Over the course of 17 months, the Texas Commission on Environmental Quality, the state’s environmental regulatory agency, received $135,121.37 in contributions from outside agencies.
These contributions were largely used for travel fare, meals and hotel stays for conferences.
The largest contributor to the commission during this period was the Nuclear Regulatory Commission, which paid for 18 trips to seven cities.
The Advocate collected this data from commission interoffice memoranda detailing gifts more than $500 made to the agency from September 2013 to January 2015. Memoranda are reported to the commission quarterly to make the acceptance of gifts public, said commission spokeswoman Andrea Morrow.
Taking a closer look at what organizations are wining and dining a state regulatory agency could provide clues about whether there is any outside influence on the agency.
Tom “Smitty” Smith of Public Citizen Texas said most of the reimbursements are from government agencies — and are OK — although they raise questions about budget cuts to state agencies.
Contributions by the American Petroleum Institute, American Coal Council and the Council of Industrial Boiler Owners, which the commission regulates on a state level, could pose as conflicts of interest.
The petroleum institute waived a Dallas conference fee of $600 for an official to attend an institute meeting on “evaporative loss estimation.” And the Coal Council and boiler owners both paid for state toxicologist Michael Honeycutt’s airfare, rental car and meals to speak at their events. These two trips concern Smith because Honeycutt is known to be controversial for being a lone voice opposed to the federal government regulations on ozone, toxics and soot, he wrote in an email Wednesday.

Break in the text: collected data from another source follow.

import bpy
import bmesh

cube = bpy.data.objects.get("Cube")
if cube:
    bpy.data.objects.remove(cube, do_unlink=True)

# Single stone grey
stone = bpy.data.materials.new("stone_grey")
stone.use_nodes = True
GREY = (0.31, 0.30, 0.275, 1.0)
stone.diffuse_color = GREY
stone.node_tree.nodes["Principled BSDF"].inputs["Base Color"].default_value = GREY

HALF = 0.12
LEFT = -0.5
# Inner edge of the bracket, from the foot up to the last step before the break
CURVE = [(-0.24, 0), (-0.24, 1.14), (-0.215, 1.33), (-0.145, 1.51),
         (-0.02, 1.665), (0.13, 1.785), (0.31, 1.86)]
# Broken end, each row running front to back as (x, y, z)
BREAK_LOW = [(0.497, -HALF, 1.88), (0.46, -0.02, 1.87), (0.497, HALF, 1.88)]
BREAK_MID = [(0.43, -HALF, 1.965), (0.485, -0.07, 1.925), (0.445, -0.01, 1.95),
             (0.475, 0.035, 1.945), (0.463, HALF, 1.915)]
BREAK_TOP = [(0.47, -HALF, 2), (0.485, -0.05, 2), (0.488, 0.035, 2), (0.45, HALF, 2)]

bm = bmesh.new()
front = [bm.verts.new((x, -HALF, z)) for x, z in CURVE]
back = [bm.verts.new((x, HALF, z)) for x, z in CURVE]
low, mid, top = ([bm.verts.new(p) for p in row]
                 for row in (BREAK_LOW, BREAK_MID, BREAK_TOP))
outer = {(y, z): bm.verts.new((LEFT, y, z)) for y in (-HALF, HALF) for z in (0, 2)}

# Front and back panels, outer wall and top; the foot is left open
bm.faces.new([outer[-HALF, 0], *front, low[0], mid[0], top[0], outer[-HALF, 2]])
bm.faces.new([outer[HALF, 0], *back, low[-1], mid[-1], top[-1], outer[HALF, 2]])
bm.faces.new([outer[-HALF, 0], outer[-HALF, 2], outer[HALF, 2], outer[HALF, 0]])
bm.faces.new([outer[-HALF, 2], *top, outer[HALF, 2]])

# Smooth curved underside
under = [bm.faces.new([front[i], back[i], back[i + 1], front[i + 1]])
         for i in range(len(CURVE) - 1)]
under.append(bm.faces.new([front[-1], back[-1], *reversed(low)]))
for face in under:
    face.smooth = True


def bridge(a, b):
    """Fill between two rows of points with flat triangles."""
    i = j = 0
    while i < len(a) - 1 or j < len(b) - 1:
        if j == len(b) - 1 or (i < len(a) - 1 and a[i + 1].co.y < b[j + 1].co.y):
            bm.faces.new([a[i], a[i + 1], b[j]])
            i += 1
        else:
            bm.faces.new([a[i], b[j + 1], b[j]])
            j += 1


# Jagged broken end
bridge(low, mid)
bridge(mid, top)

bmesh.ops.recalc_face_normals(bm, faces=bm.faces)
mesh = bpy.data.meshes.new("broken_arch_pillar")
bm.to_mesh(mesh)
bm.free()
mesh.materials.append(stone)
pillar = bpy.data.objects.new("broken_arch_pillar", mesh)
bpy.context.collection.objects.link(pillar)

This article was written by Sara Sneath from Victoria Advocate, Texas and was legally licensed through the NewsCred publisher network.